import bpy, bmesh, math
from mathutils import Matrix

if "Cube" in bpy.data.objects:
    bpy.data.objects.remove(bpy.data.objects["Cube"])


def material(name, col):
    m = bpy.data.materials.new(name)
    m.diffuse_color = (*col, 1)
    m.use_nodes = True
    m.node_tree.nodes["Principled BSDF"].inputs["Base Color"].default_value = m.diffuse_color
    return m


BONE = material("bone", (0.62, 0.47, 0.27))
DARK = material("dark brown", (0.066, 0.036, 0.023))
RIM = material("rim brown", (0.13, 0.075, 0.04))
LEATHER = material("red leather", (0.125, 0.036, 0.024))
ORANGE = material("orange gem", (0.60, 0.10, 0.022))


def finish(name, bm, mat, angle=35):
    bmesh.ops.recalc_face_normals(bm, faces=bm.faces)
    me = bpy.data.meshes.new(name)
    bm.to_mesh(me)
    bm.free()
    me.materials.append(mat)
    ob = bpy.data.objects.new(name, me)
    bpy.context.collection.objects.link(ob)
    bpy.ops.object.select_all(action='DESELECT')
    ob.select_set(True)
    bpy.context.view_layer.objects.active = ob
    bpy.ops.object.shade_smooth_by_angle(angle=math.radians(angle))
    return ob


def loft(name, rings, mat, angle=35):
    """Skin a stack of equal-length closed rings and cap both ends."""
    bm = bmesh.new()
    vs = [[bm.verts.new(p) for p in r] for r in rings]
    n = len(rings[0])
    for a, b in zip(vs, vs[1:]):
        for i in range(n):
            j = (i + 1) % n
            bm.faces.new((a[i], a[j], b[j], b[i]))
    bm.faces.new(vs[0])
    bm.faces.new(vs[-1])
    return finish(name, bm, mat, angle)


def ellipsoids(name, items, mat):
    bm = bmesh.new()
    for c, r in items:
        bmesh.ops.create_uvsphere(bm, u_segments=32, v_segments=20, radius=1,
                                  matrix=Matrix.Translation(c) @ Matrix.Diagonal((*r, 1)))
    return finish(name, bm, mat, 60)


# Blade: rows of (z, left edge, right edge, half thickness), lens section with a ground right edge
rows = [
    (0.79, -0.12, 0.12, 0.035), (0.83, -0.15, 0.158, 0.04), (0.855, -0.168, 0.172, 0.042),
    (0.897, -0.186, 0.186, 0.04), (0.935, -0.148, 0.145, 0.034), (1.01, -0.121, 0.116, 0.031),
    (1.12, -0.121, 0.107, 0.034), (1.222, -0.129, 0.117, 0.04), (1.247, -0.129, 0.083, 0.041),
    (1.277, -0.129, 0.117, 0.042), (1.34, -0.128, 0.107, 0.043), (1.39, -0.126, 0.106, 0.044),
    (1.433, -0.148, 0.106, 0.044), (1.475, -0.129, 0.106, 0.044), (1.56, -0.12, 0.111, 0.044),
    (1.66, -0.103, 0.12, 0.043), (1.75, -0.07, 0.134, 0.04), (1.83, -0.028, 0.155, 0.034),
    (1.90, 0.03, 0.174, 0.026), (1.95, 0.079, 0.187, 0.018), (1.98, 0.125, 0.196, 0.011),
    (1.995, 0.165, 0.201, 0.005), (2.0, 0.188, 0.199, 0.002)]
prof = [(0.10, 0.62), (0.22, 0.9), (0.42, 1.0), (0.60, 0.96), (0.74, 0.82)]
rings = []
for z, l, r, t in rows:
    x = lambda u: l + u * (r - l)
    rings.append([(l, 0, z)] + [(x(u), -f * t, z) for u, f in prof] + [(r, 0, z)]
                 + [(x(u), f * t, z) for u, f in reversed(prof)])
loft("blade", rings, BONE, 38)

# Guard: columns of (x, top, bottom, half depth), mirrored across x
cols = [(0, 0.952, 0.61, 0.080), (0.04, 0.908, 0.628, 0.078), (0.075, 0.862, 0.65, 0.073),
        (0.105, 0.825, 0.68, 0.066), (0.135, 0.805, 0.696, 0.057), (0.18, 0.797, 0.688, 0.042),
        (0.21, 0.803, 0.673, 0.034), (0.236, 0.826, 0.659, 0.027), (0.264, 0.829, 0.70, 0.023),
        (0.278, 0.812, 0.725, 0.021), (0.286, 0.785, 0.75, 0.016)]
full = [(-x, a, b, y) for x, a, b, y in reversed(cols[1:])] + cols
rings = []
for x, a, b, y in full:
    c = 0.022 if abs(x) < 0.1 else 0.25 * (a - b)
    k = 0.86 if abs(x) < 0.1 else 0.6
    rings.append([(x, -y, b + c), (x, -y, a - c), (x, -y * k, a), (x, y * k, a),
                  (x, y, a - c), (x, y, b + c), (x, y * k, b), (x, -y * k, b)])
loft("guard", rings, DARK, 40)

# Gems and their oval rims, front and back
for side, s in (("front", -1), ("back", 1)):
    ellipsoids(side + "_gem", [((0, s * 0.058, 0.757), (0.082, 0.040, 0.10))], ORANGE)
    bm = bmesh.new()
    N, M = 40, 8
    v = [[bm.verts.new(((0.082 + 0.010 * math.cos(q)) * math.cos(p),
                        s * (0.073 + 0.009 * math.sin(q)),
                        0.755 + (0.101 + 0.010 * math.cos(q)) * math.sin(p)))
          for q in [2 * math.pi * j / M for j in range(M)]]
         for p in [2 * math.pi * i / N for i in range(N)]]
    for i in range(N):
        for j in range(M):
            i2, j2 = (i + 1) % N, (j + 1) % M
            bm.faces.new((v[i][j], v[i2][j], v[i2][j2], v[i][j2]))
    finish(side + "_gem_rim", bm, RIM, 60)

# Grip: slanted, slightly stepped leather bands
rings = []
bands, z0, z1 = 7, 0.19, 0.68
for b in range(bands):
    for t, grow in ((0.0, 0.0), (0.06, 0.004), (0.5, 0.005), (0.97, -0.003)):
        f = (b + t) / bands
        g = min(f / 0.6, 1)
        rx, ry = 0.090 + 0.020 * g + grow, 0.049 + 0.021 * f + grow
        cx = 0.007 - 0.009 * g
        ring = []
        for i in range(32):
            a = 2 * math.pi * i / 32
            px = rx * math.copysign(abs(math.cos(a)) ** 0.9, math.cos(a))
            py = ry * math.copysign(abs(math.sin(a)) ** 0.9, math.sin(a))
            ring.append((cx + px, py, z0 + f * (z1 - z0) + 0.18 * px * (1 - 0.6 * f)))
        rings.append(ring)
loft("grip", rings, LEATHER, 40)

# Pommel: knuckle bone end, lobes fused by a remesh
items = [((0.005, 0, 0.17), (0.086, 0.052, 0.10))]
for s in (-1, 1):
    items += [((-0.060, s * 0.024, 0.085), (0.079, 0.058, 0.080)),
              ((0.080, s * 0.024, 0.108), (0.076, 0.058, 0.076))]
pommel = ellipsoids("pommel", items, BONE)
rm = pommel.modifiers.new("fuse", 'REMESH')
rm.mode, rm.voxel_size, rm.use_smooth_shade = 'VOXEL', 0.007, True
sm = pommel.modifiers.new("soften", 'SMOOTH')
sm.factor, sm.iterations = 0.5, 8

» **Work order**: Copy, exactly and with nothing added, the lines from the one containing "a = 2 * math.pi * i / 32" through the end of the records.

» **Problem solution**:
            a = 2 * math.pi * i / 32
            px = rx * math.copysign(abs(math.cos(a)) ** 0.9, math.cos(a))
            py = ry * math.copysign(abs(math.sin(a)) ** 0.9, math.sin(a))
            ring.append((cx + px, py, z0 + f * (z1 - z0) + 0.18 * px * (1 - 0.6 * f)))
        rings.append(ring)
loft("grip", rings, LEATHER, 40)

# Pommel: knuckle bone end, lobes fused by a remesh
items = [((0.005, 0, 0.17), (0.086, 0.052, 0.10))]
for s in (-1, 1):
    items += [((-0.060, s * 0.024, 0.085), (0.079, 0.058, 0.080)),
              ((0.080, s * 0.024, 0.108), (0.076, 0.058, 0.076))]
pommel = ellipsoids("pommel", items, BONE)
rm = pommel.modifiers.new("fuse", 'REMESH')
rm.mode, rm.voxel_size, rm.use_smooth_shade = 'VOXEL', 0.007, True
sm = pommel.modifiers.new("soften", 'SMOOTH')
sm.factor, sm.iterations = 0.5, 8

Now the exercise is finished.